The euro jumped to a record high against the dollar here on Friday on investor fears the US might have trouble attracting enough capital to cover its burgeoning trade deficit.
The single European currency at one point shot up to US$1.2952, smashing a previous all-time summit of US$1.2929 reached on Feb. 18.
The euro later fell back to US$1.2942 in late-afternoon trade, against US$1.2874 on Thursday in New York.
The dollar slipped to ¥105.58 yen from ¥105.94 on Thursday.
Dealers were fretting about the economic implications of the electoral win of US President George W. Bush, analysts said.
"It's the same story we've had since the election result was made clear," said Chris Furness, currency strategist at the 4Cast economic consultancy firm.
"That is that the politics are not going to change now in the US and geopolitical temperatures are not going to be reduced very much, and may even go higher. On the economic front we may well get growth, but we will get growth at the cost of higher deficits, certainly the trade deficit at least," Furness said, adding that the euro could hit US$1.40 within the next year.
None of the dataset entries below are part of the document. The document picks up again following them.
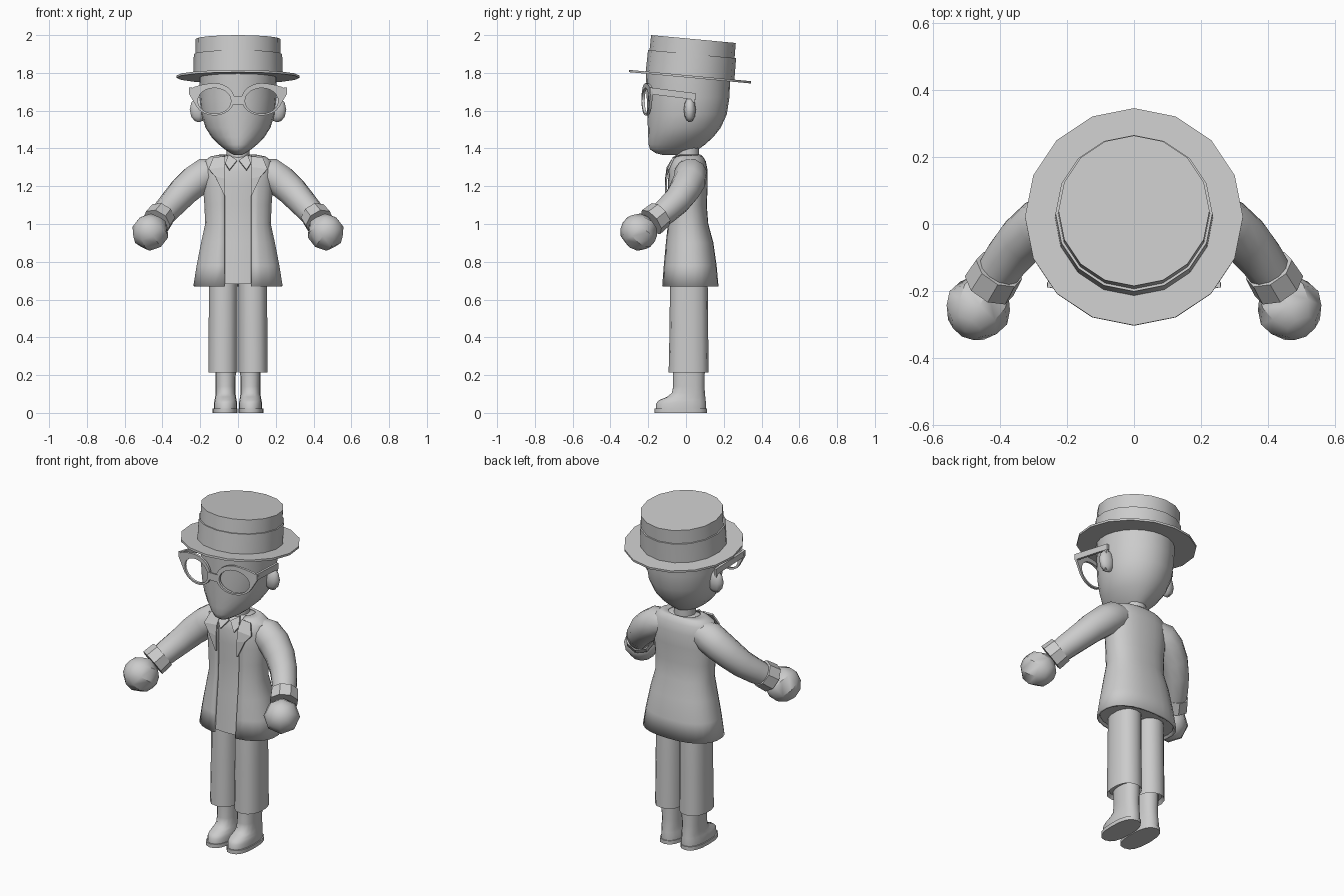
import bpy, bmesh
from math import sin, cos, pi, asin, radians, copysign
from mathutils import Vector

if "Cube" in bpy.data.objects:
    bpy.data.objects.remove(bpy.data.objects["Cube"])


def skin(name, rings, wrap=True, loop=False, caps=(True, True), angle=35, thick=0):
    """Bridge equal-length point rings into a surface."""
    bm = bmesh.new()
    vs = [[bm.verts.new(p) for p in r] for r in rings]
    n = len(vs[0])
    pairs = list(zip(vs, vs[1:])) + ([(vs[-1], vs[0])] if loop else [])
    for a, b in pairs:
        for i in range(n if wrap else n - 1):
            j = (i + 1) % n
            bm.faces.new((a[i], a[j], b[j], b[i]))
    if wrap and not loop:
        if caps[0]:
            bm.faces.new(vs[0][::-1])
        if caps[1]:
            bm.faces.new(vs[-1])
    bmesh.ops.recalc_face_normals(bm, faces=bm.faces)
    me = bpy.data.meshes.new(name)
    bm.to_mesh(me)
    bm.free()
    ob = bpy.data.objects.new(name, me)
    bpy.context.collection.objects.link(ob)
    if thick:
        m = ob.modifiers.new("thickness", 'SOLIDIFY')
        m.thickness, m.offset = thick, 0
    bpy.ops.object.select_all(action='DESELECT')
    ob.select_set(True)
    bpy.context.view_layer.objects.active = ob
    if angle:
        bpy.ops.object.shade_smooth_by_angle(angle=radians(angle))
    return ob


def oval(z, hw, yf, yb, cx=0, n=16, e=1.0, gap=0):
    """Horizontal superellipse ring starting at the front; gap leaves an opening."""
    a0 = asin((gap / hw) ** (1 / e)) if gap else 0
    pts = []
    for i in range(n + (1 if gap else 0)):
        a = a0 + (2 * pi - 2 * a0) * i / n
        p = lambda v: copysign(abs(v) ** e, v)
        pts.append((cx + hw * p(sin(a)), (yf + yb) / 2 - (yb - yf) / 2 * p(cos(a)), z))
    return pts


def tube(path, radii, n=10):
    """Round rings that follow a path."""
    path = [Vector(p) for p in path]
    rings = []
    for i, p in enumerate(path):
        d = (path[min(i + 1, len(path) - 1)] - path[max(i - 1, 0)]).normalized()
        u = d.cross(Vector((0.5, 0.7, 0.5))).normalized()
        v = d.cross(u)
        rings.append([p + radii[i] * (u * cos(2 * pi * k / n) + v * sin(2 * pi * k / n)) for k in range(n)])
    return rings


def flip(rings, s):
    return [[(s * p[0], p[1], p[2]) for p in r] for r in rings]


def bar(path, w, h, axis):
    """Rectangular rings, w across x and h across the given axis."""
    return [[(x + a * w / 2, y + b * h / 2 * (axis == 'y'), z + b * h / 2 * (axis == 'z'))
             for a, b in ((-1, -1), (1, -1), (1, 1), (-1, 1))] for x, y, z in path]


# Straw hat, tilted back
disc = lambda prof: [oval(z, r, -r, r) for r, z in prof]
for name, prof in (("hat_brim", [(.325, -.006), (.325, .006)]),
                   ("hat_band", [(.236, 0), (.234, .12)]),
                   ("hat_crown", [(.228, .0), (.225, .2)])):
    hat = skin(name, disc(prof), angle=30)
    hat.location = (0, .021, 1.78)
    hat.rotation_euler.x = radians(-5.3)

# Head and neck
skin("head", [oval(*r, n=24) for r in (
    (1.365, .02, -.12, -.01), (1.375, .04, -.16, .03), (1.395, .07, -.19, .065),
    (1.42, .1, -.198, .1), (1.46, .14, -.2, .145), (1.51, .172, -.202, .184),
    (1.58, .194, -.205, .216), (1.67, .203, -.208, .23), (1.8, .205, -.212, .235))], angle=45)
skin("neck", [oval(1.3, .06, -.05, .07, n=12), oval(1.43, .06, -.05, .07, n=12)])

# Jacket shell, open down the front, and shirt body inside it
coat = [(.67, .238, -.13, .172), (.78, .22, -.122, .162), (.9, .196, -.112, .145),
        (1.0, .174, -.102, .118), (1.1, .178, -.1, .11), (1.2, .186, -.1, .115),
        (1.28, .188, -.098, .115), (1.33, .18, -.085, .105), (1.352, .15, -.065, .092), (1.362, .1, -.05, .08)]
skin("jacket", [oval(z, w - .006, f + .006, b - .006, n=24, e=.85, gap=.07) for z, w, f, b in coat],
     wrap=False, thick=.012, angle=40)
skin("shirt", [oval(z + (.012 if i == 0 else 0), w - .016, f + .016, b - .016, n=20, e=.85)
               for i, (z, w, f, b) in enumerate(coat)], angle=40)

# Glasses bridge
skin("glasses_bridge", bar([(-.03, -.233, 1.655), (.03, -.233, 1.655)], 0, .03, 'z'), thick=.015, angle=0)

for s, side in ((1, "left"), (-1, "right")):
    # Glasses rim with upswept outer corner
    rings = []
    for i in range(24):
        t = 2 * pi * i / 24
        k = max(0, cos(t - .55)) ** 8
        inner = (.125 + .088 * cos(t), 1.652 + .068 * sin(t))
        outer = (.125 + .106 * cos(t) + .043 * k, 1.66 + .086 * sin(t) + .006 * k)
        rings.append([(x, -.24 + .2 * x + d, z) for (x, z), d in
                      ((inner, 0), (outer, 0), (outer, .014), (inner, .014))])
    skin(side + "_glasses_rim", flip(rings, s), loop=True, angle=30)

    # Temple arm with its hook
    skin(side + "_glasses_temple", flip(bar([(.252, -.19, 1.705), (.225, .05, 1.675)], .014, .035, 'z'), s), angle=0)
    skin(side + "_temple_hook", flip(bar([(.225, .035, 1.68), (.222, .02, 1.545)], .014, .025, 'y'), s), angle=0)

    # Ear
    skin(side + "_ear", flip([oval(1.605 + .066 * sin(a), .05 * cos(a), .02 - .032 * cos(a), .02 + .032 * cos(a), .208, 10)
                              for a in (-1.5, -1.1, -.6, 0, .6, 1.1, 1.5)], s), angle=60)

    # Lapel and shirt collar point
    lapel = [[(.068, -.06, 1.355), (.13, -.066, 1.352)], [(.068, -.098, 1.3), (.155, -.094, 1.29)],
             [(.068, -.106, 1.24), (.12, -.104, 1.25)], [(.068, -.106, 1.15), (.072, -.106, 1.15)]]
    skin(side + "_lapel", flip(lapel, s), wrap=False, thick=.01, angle=0)
    collar = [[(.005, -.075, 1.335), (.05, -.05, 1.365)], [(.045, -.1, 1.285), (.068, -.085, 1.32)]]
    skin(side + "_shirt_collar", flip(collar, s), wrap=False, thick=.01, angle=0)

    # Sleeve, cuff and fist
    sleeve = tube([(.11, .025, 1.28), (.17, .025, 1.265), (.225, .018, 1.228), (.285, -.01, 1.175),
                   (.335, -.05, 1.12), (.38, -.105, 1.07), (.43, -.18, 1.01)],
                  [.07, .088, .087, .082, .075, .069, .06], 12)
    skin(side + "_sleeve", flip(sleeve, s), angle=60)
    a, b = (.402, -.135, 1.05), (.432, -.185, 1.01)
    cuff = tube([a, a, b, b], [.055, .076, .08, .055], 8)
    for r, q in ((0, a), (1, a), (2, b), (3, b)):
        d = (Vector(b) - Vector(a)).normalized()
        u = d.cross(Vector((0.5, 0.7, 0.5))).normalized()
        v = d.cross(u)
        rad = (.055, .076, .08, .055)[r]
        cuff[r] = [Vector(q) + rad * (u * cos(pi * k / 4) + v * sin(pi * k / 4)) for k in range(8)]
    skin(side + "_cuff", flip(cuff, s), angle=20)
    bpy.ops.mesh.primitive_uv_sphere_add(segments=8, ring_count=6, radius=.099, location=(s * .464, -.25, .957))
    fist = bpy.context.object
    fist.name = side + "_fist"
    fist.rotation_euler = (radians(55), 0, s * radians(30))
    bpy.ops.object.shade_smooth_by_angle(angle=radians(35))

    # Trouser leg, open at the hem
    leg = [oval(z, w, f, b, s * c, 14, .85) for z, w, f, b, c in (
        (.235, .066, -.078, .106, .079), (.215, .079, -.092, .12, .08), (.45, .078, -.087, .117, .079),
        (.68, .077, -.085, .115, .078), (.8, .075, -.08, .11, .077))]
    skin(side + "_trouser_leg", leg, angle=40)

    # Boot and sole
    skin(side + "_sole", [oval(z, .066, -.166, .11, s * .068, 16, .8) for z in (0, .022)], angle=40)
    boot = [oval(z, w, f, b, s * .066, 16, .85) for z, w, f, b in (
        (.02, .062, -.16, .106), (.05, .062, -.158, .106), (.068, .058, -.142, .104),
        (.085, .055, -.1, .102), (.105, .053, -.075, .1), (.14, .053, -.068, .098), (.25, .055, -.07, .1))]
    skin(side + "_boot", boot, angle=50)
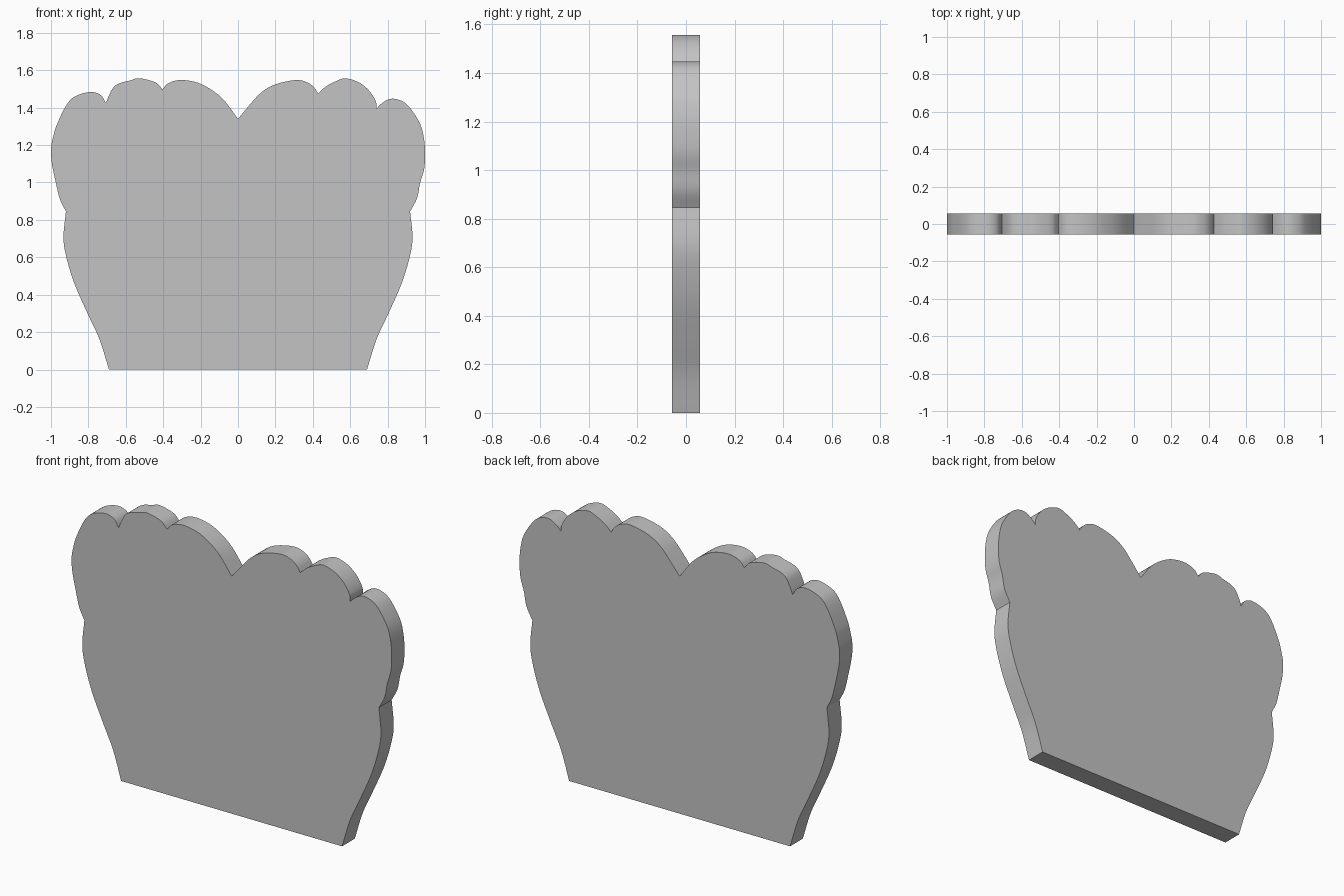
import bpy, bmesh, math
from mathutils import Vector

if "Cube" in bpy.data.objects:
    bpy.data.objects.remove(bpy.data.objects["Cube"])

HALF = 0.057   # half of the panel thickness

# Outline lobes as (x, z); each lobe is smooth inside and meets the next at a notch
side = [(0.69, 0), (0.74, 0.16), (0.80, 0.29), (0.875, 0.46), (0.92, 0.61),
        (0.933, 0.71), (0.92, 0.845)]
left_outer = [(-0.92, 0.845), (-0.952, 0.91), (-0.973, 0.995), (-0.995, 1.10), (-1.0, 1.18),
              (-0.985, 1.257), (-0.968, 1.31), (-0.92, 1.41), (-0.872, 1.46),
              (-0.79, 1.484), (-0.735, 1.468), (-0.706, 1.425)]
left_middle = [(-0.706, 1.425), (-0.69, 1.465), (-0.665, 1.51), (-0.63, 1.532), (-0.578, 1.545),
               (-0.535, 1.557), (-0.48, 1.548), (-0.433, 1.53), (-0.404, 1.497)]
left_inner = [(-0.404, 1.497), (-0.374, 1.53), (-0.31, 1.548), (-0.22, 1.535),
              (-0.144, 1.497), (-0.075, 1.44), (0, 1.34)]
right_inner = [(0, 1.34), (0.064, 1.417), (0.123, 1.48), (0.198, 1.524), (0.31, 1.548),
               (0.37, 1.535), (0.405, 1.51), (0.428, 1.476)]
right_middle = [(0.428, 1.476), (0.47, 1.513), (0.52, 1.54), (0.572, 1.557), (0.636, 1.54),
                (0.684, 1.508), (0.717, 1.47), (0.738, 1.43), (0.741, 1.395)]
right_outer = [(0.741, 1.395), (0.765, 1.42), (0.813, 1.447), (0.866, 1.44), (0.914, 1.406),
               (0.973, 1.315), (0.995, 1.23), (1.0, 1.15),
               (0.995, 1.07), (0.973, 0.995), (0.957, 0.915), (0.92, 0.845)]


def smooth_lobe(pts, steps=4):
    """Catmull-Rom curve through the points, without the last point."""
    p = [Vector(q) for q in pts]
    p = [2 * p[0] - p[1]] + p + [2 * p[-1] - p[-2]]
    out = []
    for a, b, c, d in zip(p, p[1:], p[2:], p[3:]):
        for i in range(steps):
            t = i / steps
            out.append(0.5 * (2 * b + (c - a) * t + (2 * a - 5 * b + 4 * c - d) * t * t
                              + (3 * b - a - 3 * c + d) * t ** 3))
    return out


left_side = [(-x, z) for x, z in side]
outline = []
for lobe in (left_side, left_outer, left_middle, left_inner,
             right_inner, right_middle, right_outer, side[::-1]):
    outline += smooth_lobe(lobe)
outline.append(Vector(side[0]))

# Scalloped panel: outline face extruded through its thickness
bm = bmesh.new()
face = bm.faces.new([bm.verts.new((p.x, -HALF, p.y)) for p in outline])
ext = bmesh.ops.extrude_face_region(bm, geom=[face], use_keep_orig=True)
verts = [g for g in ext["geom"] if isinstance(g, bmesh.types.BMVert)]
bmesh.ops.translate(bm, verts=verts, vec=(0, 2 * HALF, 0))
bmesh.ops.recalc_face_normals(bm, faces=bm.faces)
mesh = bpy.data.meshes.new("scalloped_panel")
bm.to_mesh(mesh)
bm.free()

grey = bpy.data.materials.new("plain grey")
grey.diffuse_color = (0.55, 0.55, 0.55, 1)
grey.use_nodes = True
grey.node_tree.nodes["Principled BSDF"].inputs["Base Color"].default_value = grey.diffuse_color
mesh.materials.append(grey)

panel = bpy.data.objects.new("scalloped_panel", mesh)
bpy.context.collection.objects.link(panel)
bpy.context.view_layer.objects.active = panel
panel.select_set(True)
bpy.ops.object.shade_smooth_by_angle(angle=math.radians(30))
Last month, Washington announced a record 2004 budget deficit of US$413 billion, while the trade deficit in August rose to US$54 billion, the second largest ever.
Dealers are worried about how the US will attract the necessary capital inflows to fund the deteriorating trade balance. The fear is that overseas investors might lose confidence in the debt-ridden US economy, placing their money elsewhere.
That could further depress the dollar, prompting higher US interest rates and thereby dampening growth prospects in the US and elsewhere.
"The dollar is not a currency in fashion at the moment because of the structural factors which underline the imbalances in the US economy," said Audrey Childe-Freeman, economist at Canadian Imperial Bank of Commerce.
The dollar had rebounded briefly against the euro earlier Friday on news that the US labor market created a seven-month record of 337,000 new jobs last month.
Employment growth in October exploded from the 139,000 jobs created in the previous month. It also smashed past Wall Street economists' consensus forecast for a gain of 175,000.
But investment funds saw the dollar rebound as an opportunity to sell the US currency for euros, while central banks in the Middle East and Asia were also active, Furness said.
"After the payrolls, in came the central banks again. Reserve adjustment has certainly got to be part of the plan at the moment," he said.
A steady rise in the euro is a cause of concern for European leaders, as the trend makes eurozone exports more expensive and less competitive and threatens what is already an uncertain recovery.
But a strong euro at the same time spares Europe some of the pain of higher oil prices, as crude sales are denominated in US dollars.
Eurozone officials have previously said they would be comfortable with the euro trading up to US$1.30, and the market will therefore be watching carefully for any comments made by officials or politicians once the currency breaks through that barrier.
The euro was introduced in 12 countries -- Austria, Belgium, Finland, France, Germany, Greece, Ireland, Italy, Luxembourg, the Netherlands, Portugal and Spain -- on Jan. 1, 1999, in check form and as a virtual currency.